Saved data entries
□ □ □ □

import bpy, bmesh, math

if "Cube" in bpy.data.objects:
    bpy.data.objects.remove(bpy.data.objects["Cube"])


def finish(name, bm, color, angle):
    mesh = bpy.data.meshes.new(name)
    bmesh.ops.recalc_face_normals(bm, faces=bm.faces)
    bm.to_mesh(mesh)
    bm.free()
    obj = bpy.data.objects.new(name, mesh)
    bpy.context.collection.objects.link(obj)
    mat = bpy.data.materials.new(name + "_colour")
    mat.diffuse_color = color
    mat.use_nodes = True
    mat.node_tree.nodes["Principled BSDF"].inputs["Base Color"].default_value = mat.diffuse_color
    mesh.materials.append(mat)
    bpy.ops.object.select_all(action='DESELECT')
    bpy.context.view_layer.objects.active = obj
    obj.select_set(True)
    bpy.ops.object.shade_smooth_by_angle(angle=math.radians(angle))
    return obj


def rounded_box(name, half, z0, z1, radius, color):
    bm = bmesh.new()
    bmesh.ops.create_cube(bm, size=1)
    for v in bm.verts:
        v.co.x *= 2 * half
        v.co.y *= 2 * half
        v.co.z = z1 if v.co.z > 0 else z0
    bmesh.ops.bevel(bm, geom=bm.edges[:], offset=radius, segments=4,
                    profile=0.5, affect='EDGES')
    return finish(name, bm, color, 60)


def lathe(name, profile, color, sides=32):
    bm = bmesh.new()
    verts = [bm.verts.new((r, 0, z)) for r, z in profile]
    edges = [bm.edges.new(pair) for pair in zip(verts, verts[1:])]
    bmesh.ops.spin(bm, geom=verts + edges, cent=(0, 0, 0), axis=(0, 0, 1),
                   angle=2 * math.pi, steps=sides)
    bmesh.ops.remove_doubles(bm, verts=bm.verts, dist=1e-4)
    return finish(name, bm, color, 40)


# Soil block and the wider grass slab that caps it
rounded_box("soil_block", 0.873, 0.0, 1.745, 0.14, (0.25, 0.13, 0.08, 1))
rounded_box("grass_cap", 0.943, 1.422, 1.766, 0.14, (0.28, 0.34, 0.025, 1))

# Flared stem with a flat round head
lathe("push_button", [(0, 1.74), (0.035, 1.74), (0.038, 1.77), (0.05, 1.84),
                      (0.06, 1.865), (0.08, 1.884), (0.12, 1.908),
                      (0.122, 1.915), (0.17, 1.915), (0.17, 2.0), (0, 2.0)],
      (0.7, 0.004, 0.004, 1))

□ □ □ □

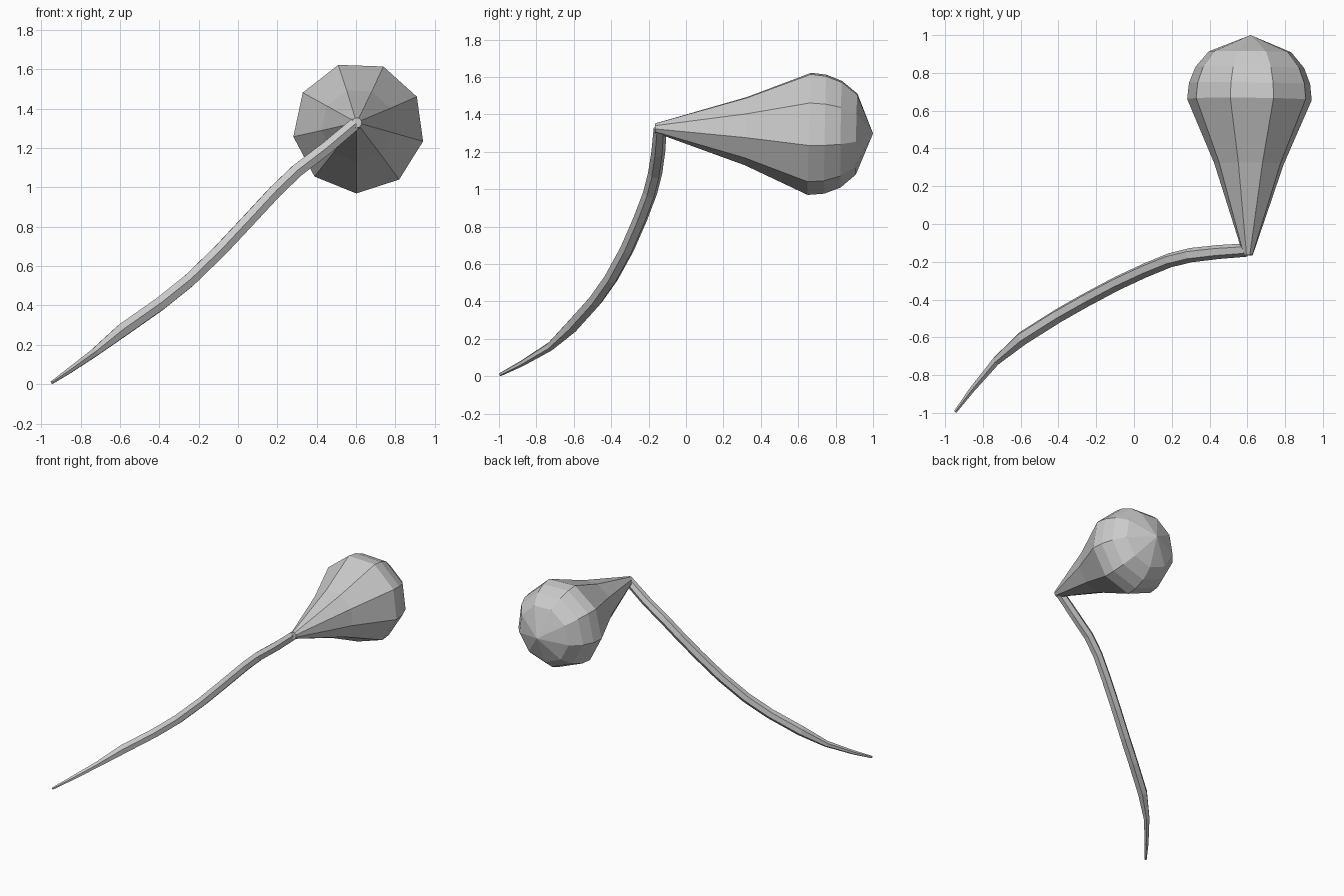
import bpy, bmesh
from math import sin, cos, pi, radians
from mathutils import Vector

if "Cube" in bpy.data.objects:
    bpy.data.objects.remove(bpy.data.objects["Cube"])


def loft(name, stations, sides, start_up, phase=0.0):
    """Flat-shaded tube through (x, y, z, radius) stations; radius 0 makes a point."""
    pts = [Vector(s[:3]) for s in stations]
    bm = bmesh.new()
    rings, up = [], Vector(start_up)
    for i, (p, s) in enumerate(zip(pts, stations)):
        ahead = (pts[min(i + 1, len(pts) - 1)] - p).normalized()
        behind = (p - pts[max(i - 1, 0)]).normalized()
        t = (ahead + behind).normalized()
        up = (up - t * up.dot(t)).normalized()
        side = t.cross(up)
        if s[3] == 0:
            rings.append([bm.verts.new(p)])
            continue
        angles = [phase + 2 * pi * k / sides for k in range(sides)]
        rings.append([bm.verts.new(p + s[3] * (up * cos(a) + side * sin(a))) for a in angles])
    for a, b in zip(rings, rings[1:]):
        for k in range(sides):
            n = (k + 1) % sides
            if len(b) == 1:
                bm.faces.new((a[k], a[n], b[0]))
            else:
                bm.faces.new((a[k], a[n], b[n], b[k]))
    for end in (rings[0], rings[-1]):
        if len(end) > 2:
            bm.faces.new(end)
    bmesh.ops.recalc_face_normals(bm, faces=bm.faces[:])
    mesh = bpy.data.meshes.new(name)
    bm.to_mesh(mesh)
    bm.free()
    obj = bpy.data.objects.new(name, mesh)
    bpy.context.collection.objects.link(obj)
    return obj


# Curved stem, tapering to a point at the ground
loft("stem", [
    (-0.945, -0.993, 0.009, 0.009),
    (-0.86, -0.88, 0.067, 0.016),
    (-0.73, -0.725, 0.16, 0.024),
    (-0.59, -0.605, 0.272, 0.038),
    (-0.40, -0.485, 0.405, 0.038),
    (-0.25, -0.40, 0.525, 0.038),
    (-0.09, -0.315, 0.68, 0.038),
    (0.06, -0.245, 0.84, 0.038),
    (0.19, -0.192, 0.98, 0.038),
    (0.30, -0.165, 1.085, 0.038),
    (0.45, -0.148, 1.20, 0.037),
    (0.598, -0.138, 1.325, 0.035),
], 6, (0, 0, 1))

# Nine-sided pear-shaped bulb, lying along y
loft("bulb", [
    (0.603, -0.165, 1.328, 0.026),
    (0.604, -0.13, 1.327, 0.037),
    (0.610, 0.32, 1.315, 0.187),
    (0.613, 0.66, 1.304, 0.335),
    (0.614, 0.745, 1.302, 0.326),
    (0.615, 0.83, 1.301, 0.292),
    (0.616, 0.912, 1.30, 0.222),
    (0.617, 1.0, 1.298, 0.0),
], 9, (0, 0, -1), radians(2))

□ □ □ □

Above are some records; copy exactly the lines from the one with "ahead = (pts[min(i" through the one with "bm.faces.new((a[k], a[n], b[0]))", both included, and no others.

§ EXERCISE SOLUTION
        ahead = (pts[min(i + 1, len(pts) - 1)] - p).normalized()
        behind = (p - pts[max(i - 1, 0)]).normalized()
        t = (ahead + behind).normalized()
        up = (up - t * up.dot(t)).normalized()
        side = t.cross(up)
        if s[3] == 0:
            rings.append([bm.verts.new(p)])
            continue
        angles = [phase + 2 * pi * k / sides for k in range(sides)]
        rings.append([bm.verts.new(p + s[3] * (up * cos(a) + side * sin(a))) for a in angles])
    for a, b in zip(rings, rings[1:]):
        for k in range(sides):
            n = (k + 1) % sides
            if len(b) == 1:
                bm.faces.new((a[k], a[n], b[0]))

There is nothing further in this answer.